Qatar Petroleum DistrictA vast complex of buildings
Bouygues Bâtiment International, a subsidiary of Bouygues Construction, has completed its first project in the Middle East, in partnership with the Qatari companies Midmac Contracting Company w.l.l. and Aljaber Engineering l.l.c.
In the West Bay business district in Doha, the capital of Qatar, Bouygues Bâtiment International, a subsidiary of Bouygues Construction, has delivered one of the biggest property development projects in the world in partnership with the Qatari companies Midmac Contracting Company w.l.l. and Aljaber Engineering l.l.c. The Qatar Petroleum District, also known as the QP District, includes nine office blocks, the tallest of which has 52 levels, a five-star hotel complex with more than 400 rooms, a shopping centre, a conference centre, a mosque and all the car parks and external facilities required by these complexes.
The construction site was launched in September 2009 and delivered at the end of 2016. During the peak period (around the end of 2011 and the start of 2012), 7,000 employees were involved. A few figures demonstrate the sheer scale of the project: 690,000 m2 of flooring, 450,000 m3 of concrete, 66,000 tonnes of steel frames, 330,000 m2 of curtain walls, 145 lifts, etc. Altogether, 696,000 m² of space was built.
Aside from its sheer size, the principal challenge of this project lay in organisation. Logistics management was one of the biggest challenges as the quantity of materials used was breathtaking: up to 1,000 m3 of concrete and between six and ten semi-trailers of steel per day during the structural works phase. To increase storage space on-site, an intermediary storage site was set up outside the city, some 30 minutes from the site. A team of roughly ten people worked on scheduling for the construction site, optimising procurement and taking account of the risks in the country.
To set up the security system most suitable for the nine towers and three underground levels that make up the QP District, Alcea Qatar performed a technical study to draw up an implementation plan. The system included features such as access control, physical obstacles, X-ray screening, worker protection and anti-intrusion video surveillance.
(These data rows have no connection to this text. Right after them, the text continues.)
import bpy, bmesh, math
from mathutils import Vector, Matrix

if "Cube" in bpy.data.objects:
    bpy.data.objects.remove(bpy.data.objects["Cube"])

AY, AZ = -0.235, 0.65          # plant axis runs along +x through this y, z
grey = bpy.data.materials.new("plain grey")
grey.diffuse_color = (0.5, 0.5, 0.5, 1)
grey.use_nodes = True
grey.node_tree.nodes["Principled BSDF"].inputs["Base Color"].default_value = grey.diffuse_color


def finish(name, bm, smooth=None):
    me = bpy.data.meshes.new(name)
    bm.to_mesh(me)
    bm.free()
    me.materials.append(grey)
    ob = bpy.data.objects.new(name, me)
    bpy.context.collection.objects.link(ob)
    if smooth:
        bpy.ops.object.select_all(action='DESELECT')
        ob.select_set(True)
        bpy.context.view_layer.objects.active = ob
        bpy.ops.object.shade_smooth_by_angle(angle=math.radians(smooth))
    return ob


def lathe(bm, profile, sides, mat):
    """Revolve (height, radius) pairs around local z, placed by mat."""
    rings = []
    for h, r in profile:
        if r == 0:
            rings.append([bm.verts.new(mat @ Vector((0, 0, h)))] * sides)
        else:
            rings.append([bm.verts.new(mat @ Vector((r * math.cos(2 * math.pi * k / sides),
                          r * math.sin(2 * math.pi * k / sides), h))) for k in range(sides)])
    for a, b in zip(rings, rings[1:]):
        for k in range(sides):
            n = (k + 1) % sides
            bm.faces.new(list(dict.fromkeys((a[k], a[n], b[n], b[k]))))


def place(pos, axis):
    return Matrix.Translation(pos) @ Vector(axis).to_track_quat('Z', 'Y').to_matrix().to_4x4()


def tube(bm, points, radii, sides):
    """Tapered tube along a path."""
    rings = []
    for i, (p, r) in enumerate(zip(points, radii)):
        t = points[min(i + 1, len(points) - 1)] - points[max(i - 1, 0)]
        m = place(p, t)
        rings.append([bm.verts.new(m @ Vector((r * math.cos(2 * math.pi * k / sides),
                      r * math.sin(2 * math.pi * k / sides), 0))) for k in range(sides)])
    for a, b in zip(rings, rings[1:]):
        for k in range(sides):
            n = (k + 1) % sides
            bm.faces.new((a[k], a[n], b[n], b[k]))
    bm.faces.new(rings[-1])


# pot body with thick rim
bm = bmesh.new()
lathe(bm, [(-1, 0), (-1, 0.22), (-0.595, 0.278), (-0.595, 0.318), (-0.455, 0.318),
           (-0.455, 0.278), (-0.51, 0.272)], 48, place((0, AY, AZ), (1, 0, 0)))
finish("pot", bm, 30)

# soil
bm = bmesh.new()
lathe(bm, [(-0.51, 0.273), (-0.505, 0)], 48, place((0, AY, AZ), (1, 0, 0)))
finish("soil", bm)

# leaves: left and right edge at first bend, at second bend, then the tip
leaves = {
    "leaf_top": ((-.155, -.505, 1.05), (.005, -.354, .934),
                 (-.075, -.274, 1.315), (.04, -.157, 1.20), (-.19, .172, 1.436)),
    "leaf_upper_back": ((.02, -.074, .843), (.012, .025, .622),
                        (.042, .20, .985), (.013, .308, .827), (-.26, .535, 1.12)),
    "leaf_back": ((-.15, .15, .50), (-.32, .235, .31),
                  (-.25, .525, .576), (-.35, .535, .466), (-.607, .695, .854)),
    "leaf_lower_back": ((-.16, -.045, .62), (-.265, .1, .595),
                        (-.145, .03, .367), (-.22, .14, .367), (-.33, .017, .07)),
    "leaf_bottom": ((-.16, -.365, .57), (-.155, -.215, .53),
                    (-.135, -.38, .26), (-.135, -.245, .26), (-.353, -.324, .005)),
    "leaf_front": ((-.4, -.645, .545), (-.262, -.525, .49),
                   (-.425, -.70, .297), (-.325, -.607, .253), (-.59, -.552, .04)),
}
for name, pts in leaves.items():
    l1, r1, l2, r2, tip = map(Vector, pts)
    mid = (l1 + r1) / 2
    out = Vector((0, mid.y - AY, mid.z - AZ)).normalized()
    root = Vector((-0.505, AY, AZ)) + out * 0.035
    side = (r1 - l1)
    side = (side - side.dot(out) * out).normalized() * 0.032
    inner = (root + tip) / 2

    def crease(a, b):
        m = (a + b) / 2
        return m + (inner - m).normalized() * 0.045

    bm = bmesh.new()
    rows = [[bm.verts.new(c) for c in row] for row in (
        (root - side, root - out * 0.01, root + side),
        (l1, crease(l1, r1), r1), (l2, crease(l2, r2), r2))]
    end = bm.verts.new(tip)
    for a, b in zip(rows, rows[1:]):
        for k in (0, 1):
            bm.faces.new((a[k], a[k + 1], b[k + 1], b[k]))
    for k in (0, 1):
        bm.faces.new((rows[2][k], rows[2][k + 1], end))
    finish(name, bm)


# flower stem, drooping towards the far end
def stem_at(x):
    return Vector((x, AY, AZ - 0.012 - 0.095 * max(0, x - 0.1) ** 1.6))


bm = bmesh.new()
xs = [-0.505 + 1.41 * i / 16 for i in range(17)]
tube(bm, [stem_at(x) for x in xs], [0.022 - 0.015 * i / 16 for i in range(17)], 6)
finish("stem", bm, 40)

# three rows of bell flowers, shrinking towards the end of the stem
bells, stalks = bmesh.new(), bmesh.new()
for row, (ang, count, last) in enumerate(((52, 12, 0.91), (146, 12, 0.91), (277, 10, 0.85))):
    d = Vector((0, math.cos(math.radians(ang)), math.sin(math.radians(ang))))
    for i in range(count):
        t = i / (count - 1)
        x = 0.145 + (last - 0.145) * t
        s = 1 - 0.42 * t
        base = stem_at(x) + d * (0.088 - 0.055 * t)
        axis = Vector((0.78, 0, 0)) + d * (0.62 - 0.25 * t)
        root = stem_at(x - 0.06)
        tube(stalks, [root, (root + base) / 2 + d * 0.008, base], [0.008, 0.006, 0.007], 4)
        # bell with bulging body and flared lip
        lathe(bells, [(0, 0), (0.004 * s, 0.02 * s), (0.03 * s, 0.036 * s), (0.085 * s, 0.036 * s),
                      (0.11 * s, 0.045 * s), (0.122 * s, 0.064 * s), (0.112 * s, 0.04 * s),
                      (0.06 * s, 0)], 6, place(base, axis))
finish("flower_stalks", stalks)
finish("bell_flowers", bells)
In total, more than 3 000 cameras and 2,500 access control points were installed at the site.
For the safety of site workers during the installation of posts and girders on the outside of the building, a coupled system of rail-guiding and crane-hoisting was used. This also prevented falls over four levels simultaneously.